Quashing in a simple language would mean ceasing of the legal proceedings, which are taking place for a case. This stage can be held before the charge sheet is filed and right after the FIR is filed. However, proceedings can be quashed after filing of chargesheet but the Supreme Court frowns it upon.
The provision of quashing has been provided under section 482 of CrPC, which states that: Saving of inherent powers of High Court. Nothing in this Code shall be deemed to limit or affect the inherent powers of the High Court to make such orders as may be necessary to give effect to any order under this Code, or to prevent abuse of the process of any Court or otherwise to secure the ends of justice.
Recently the Supreme Court has come up with some guidelines, which dictate the essentials while quashing of legal proceedings:
- Section 482 preserves the inherent powers of the High Court to prevent an abuse of the process of any court or to secure the ends of justice. The provision does not confer new powers. It only recognizes and preserves powers which inhere in the High Court;
- The invocation of the jurisdiction of the High Court to quash a First Information Report or a criminal proceeding on the ground that a settlement has been arrived at between the offender and the victim is not the same as the invocation of jurisdiction for the purpose of compounding an offence. While compounding an offence, the power of the court is governed by the provisions of Section 320 of the Code of Criminal Procedure, 1973. The power to quash under Section 482 is attracted even if the offence is non-compoundable.
- In forming an opinion whether a criminal proceeding or complaint should be quashed in exercise of its jurisdiction under Section 482, the High Court must evaluate whether the ends of justice would justify the exercise of the inherent power;
- While the inherent power of the High Court has a wide ambit and plenitude it has to be exercised; (i) to secure the ends of justice or (ii) to prevent an abuse of the process of any court;
- The decision as to whether a complaint or First Information Report should be quashed on the ground that the offender and victim have settled the dispute, revolves ultimately on the facts and circumstances of each case and no exhaustive elaboration of principles can be formulated;
- In the exercise of the power under Section 482 and while dealing with a plea that the dispute has been settled, the High Court must have due regard to the nature and gravity of the offence. Heinous and serious offences involving mental depravity or offences such as murder, rape and dacoit cannot appropriately be quashed though the victim or the family of the victim has settled the dispute. Such offences are, truly speaking, not private in nature but have a serious impact upon society. The decision to continue with the trial in such cases is founded on the overriding element of public interest in punishing persons for serious offences;
- As distinguished from serious offences, there may be criminal cases, which have an overwhelming or predominant element of a civil dispute. They stand on a distinct footing in so far as the exercise of the inherent power to quash is concerned;
- Criminal cases involving offences which arise from commercial, financial, mercantile, partnership or similar transactions with an essentially civil flavor may in appropriate situations fall for quashing where parties have settled the dispute

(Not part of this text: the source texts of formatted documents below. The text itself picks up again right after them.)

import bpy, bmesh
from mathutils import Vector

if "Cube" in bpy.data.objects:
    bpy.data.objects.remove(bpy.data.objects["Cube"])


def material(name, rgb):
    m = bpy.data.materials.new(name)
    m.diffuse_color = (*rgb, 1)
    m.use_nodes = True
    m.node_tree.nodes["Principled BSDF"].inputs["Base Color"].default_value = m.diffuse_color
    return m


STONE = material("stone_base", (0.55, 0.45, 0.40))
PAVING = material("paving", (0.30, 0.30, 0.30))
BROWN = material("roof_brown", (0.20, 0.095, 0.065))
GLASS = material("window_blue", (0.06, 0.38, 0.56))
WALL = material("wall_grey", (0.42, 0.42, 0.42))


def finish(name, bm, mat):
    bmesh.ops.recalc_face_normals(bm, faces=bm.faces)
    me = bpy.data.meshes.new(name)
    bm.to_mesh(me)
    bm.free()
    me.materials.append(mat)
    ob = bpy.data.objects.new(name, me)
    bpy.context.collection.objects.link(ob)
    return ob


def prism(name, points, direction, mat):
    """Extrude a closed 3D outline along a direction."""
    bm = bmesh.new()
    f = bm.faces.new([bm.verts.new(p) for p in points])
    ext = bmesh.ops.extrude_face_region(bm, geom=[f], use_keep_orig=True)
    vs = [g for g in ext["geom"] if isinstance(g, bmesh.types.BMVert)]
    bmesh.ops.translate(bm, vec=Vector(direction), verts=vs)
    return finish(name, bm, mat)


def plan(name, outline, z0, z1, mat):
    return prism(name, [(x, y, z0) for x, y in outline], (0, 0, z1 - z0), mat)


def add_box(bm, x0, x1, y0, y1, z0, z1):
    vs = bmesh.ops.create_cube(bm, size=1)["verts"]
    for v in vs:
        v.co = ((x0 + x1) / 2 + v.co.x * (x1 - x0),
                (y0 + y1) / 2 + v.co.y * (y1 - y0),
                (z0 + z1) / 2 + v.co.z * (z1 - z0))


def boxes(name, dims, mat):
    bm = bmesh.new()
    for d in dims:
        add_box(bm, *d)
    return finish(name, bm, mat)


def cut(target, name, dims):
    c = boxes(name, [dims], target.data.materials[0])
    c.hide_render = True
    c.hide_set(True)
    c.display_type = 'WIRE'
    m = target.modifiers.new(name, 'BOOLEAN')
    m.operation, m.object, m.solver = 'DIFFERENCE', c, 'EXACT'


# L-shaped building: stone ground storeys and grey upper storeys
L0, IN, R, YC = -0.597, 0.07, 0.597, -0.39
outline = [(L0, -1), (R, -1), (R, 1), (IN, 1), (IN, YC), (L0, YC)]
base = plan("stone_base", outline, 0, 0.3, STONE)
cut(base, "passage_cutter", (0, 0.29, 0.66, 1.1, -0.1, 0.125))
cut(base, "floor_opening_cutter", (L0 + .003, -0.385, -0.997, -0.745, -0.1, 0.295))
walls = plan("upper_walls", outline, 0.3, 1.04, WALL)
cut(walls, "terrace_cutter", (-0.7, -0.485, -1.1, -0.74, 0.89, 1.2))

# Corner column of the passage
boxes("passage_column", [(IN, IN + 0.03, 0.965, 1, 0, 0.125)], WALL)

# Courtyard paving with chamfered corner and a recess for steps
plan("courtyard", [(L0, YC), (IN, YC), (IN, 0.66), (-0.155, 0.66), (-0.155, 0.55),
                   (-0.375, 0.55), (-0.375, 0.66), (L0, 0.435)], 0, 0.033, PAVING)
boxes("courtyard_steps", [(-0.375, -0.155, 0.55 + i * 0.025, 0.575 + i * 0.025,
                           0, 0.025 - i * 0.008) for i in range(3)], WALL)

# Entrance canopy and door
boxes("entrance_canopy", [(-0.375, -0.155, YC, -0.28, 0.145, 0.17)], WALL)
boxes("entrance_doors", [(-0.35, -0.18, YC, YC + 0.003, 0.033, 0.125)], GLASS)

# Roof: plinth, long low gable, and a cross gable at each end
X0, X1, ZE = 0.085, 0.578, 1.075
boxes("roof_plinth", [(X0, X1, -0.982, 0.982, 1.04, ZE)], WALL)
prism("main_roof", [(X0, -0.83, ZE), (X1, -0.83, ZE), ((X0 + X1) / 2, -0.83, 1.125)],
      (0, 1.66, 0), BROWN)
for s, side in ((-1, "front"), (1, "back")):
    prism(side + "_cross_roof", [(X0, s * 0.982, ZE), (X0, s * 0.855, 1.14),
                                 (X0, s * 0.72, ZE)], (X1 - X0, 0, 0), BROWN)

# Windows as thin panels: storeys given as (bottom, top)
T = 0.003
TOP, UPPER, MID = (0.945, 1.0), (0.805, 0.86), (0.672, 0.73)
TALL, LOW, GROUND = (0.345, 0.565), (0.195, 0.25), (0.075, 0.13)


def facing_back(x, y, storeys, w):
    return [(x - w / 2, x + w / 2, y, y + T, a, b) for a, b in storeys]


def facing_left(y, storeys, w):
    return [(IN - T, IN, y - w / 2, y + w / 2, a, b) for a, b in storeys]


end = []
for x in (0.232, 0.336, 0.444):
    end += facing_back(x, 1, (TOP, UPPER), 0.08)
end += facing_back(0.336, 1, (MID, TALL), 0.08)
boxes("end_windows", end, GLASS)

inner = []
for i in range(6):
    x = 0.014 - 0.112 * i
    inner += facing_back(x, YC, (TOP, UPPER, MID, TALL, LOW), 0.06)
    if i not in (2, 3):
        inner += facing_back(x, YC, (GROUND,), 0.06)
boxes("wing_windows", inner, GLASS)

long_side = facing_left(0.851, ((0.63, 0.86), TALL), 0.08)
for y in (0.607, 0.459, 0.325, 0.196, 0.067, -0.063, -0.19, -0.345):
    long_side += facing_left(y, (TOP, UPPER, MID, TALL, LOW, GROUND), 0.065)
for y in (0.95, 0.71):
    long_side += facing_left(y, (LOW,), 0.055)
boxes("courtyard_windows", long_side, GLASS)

- In such a case, the High Court may quash the criminal proceeding if in view of the compromise between the disputants, the possibility of a 17 conviction is remote and the continuation of a criminal proceeding would cause oppression and prejudice; and
- There is yet an exception to the principle set out in propositions (viii) and (ix) above. Economic offences involving the financial and economic well being of the state have implications, which lie, beyond the domain of a mere dispute between private disputants. The High Court would be justified in declining to quash where the offender is involved in an activity akin to a financial or economic fraud or misdemeanor. The consequences of the act complained of upon the financial or economic system will weigh in the balance.
Anticipatory bail has not been defined clearly in CrPC, however the provision still stands; the meaning of anticipatory bail is that if any citizen has a lucid belief that he can get arrested for something that he is not liable for then he can apply to sessions court for grant of anticipatory bail under section 438 of CrPC.
Anticipatory bail can be granted once the court has followed with the following factors:
- Gravity of offence
- Previous criminal record
- The possibility of accused fleeing
The purpose of any bail is on he assurance that the accused will show up for any of the court hearing in order to attain justice.
In case the FIR has been filed then the investigating officer will send a notice of arrest and the person receiving the notice should file for the anticipatory bail as soon as he gets the notice.
In case the FIR has not been filed the public prosecutor shall contact the officer in charge and the criminal lawyer can apply for a plea of the arrest notice to arrive at least before 7 days of arrest date.
The court can cancel the anticipatory bail due to its inherent powers especially if they have the strong belief that the justice might be interfered with.
In my view, one must apply for anticipatory bail unless on the face of it FIR seems to be abuse of process of law. But in practicality, Quashing takes time so don’t risk your arrest and apply for Anticipatory bail first. Even in Anticipatory Bail if FIR is not made out then you will also get bail very easily. Rest, you must take the free legal advice of top/best/expert Criminal Lawyer practicing in District Courts of Chandigarh Panchkula Mohali Derabassi Kharar and Punjab and Haryana High Court especially.
This post is written by Jagriti Mahajan of Kurukshetra University (KU, 2021) Batch. Dial 99888-17966 for more info.